Who Do Americans Trust With The Economy? How Economic Performance Predicts State Legislative Election Outcomes

Open Access
Klavans, Jordan Andrew
Area of Honors:
Political Science
Bachelor of Arts
Document Type:
Thesis Supervisors:
  • Zachary Baumann, Thesis Supervisor
  • Michael Berkman, Honors Advisor
  • economy
  • state election
  • economic voting
  • predict
  • incumbency
  • partisan advantage
  • state economies
  • campaign
  • recession
  • voter behavior
  • Democrats
  • Republicans
  • politics
The importance of national economic conditions on presidential and congressional voting decisions is well-documented in political science literature; however, comparatively less is known about the importance of these same factors on state legislative elections.
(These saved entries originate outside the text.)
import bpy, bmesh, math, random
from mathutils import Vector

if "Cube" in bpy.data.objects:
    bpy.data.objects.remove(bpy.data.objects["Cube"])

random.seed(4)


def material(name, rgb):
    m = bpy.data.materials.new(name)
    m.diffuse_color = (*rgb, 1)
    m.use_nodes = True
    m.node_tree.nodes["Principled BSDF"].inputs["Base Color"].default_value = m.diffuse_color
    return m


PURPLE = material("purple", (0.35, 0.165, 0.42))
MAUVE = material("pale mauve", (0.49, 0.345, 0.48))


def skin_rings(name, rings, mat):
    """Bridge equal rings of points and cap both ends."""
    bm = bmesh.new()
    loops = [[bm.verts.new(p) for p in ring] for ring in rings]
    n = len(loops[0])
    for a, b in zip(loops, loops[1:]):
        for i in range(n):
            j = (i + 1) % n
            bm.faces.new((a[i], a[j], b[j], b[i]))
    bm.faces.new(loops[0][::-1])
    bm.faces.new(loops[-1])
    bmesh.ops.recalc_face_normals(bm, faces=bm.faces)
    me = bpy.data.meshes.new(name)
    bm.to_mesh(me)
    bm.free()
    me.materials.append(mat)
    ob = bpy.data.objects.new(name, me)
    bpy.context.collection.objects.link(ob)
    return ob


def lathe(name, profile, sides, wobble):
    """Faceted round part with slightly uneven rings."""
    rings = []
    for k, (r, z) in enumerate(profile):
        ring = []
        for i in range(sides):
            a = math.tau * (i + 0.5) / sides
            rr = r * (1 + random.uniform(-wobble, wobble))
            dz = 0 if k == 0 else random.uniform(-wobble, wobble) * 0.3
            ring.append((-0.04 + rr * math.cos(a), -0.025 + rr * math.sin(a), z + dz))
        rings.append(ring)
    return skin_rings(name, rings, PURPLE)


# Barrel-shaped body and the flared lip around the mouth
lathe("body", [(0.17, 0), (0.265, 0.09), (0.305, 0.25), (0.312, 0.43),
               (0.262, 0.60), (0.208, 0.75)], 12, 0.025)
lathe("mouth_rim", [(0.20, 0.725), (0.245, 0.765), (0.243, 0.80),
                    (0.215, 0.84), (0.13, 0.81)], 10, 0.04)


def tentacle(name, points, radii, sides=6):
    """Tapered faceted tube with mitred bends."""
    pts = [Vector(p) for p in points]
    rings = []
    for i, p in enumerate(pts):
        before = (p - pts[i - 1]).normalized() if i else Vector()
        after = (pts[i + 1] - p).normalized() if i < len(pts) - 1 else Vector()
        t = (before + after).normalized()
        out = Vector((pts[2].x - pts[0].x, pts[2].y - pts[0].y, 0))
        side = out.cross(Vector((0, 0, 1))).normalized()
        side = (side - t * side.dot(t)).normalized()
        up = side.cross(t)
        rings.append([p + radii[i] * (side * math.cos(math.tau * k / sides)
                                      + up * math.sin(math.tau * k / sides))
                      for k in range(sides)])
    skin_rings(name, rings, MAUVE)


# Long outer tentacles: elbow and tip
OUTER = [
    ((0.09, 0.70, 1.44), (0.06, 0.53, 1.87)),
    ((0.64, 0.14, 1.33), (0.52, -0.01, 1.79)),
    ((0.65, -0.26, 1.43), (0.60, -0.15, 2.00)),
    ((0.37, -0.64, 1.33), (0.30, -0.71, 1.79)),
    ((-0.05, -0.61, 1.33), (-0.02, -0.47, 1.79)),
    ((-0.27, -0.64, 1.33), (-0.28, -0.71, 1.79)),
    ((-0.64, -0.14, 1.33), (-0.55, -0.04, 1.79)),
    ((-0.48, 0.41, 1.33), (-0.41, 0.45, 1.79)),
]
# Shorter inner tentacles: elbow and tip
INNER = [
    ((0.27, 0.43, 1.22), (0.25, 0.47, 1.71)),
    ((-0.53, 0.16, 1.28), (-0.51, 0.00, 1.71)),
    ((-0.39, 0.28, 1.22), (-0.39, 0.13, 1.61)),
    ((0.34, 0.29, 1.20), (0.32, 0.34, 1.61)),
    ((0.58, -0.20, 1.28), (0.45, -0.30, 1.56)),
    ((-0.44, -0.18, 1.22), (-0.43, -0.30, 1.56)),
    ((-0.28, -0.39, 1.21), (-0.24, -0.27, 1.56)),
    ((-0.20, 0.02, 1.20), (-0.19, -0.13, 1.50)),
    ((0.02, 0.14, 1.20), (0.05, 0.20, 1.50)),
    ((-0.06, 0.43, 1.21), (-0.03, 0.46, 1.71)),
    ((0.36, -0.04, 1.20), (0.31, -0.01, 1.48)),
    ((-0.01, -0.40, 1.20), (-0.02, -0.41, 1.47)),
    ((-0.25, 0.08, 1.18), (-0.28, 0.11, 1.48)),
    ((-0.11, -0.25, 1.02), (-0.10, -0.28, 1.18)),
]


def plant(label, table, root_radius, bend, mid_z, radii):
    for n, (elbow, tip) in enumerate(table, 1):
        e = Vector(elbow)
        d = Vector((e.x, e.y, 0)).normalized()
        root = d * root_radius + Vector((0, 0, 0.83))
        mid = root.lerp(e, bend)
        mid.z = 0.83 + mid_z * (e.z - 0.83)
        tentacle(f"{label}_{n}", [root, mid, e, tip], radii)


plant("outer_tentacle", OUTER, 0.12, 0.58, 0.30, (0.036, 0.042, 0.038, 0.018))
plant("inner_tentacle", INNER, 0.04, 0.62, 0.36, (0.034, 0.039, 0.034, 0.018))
Building on previous research, I explore the role of state economies on state legislative election results. I hypothesize that state economic conditions motivate decisions made by voters at the ballot box. Under poor economic conditions, I expect that turnover rates in each chamber will be higher, races will be more competitive, and voters will be more likely to support Democratic candidates. Using data from all fifty states from 1980 through 2010, I examine legislative contests in both upper and lower chambers. My results provide support for most of these expectations. State economic conditions influence state legislative races with voters more likely to seek change in weak economic climates. These results contribute to our understanding of state legislative elections, voting behavior, and the role of the economy in shaping political outcomes.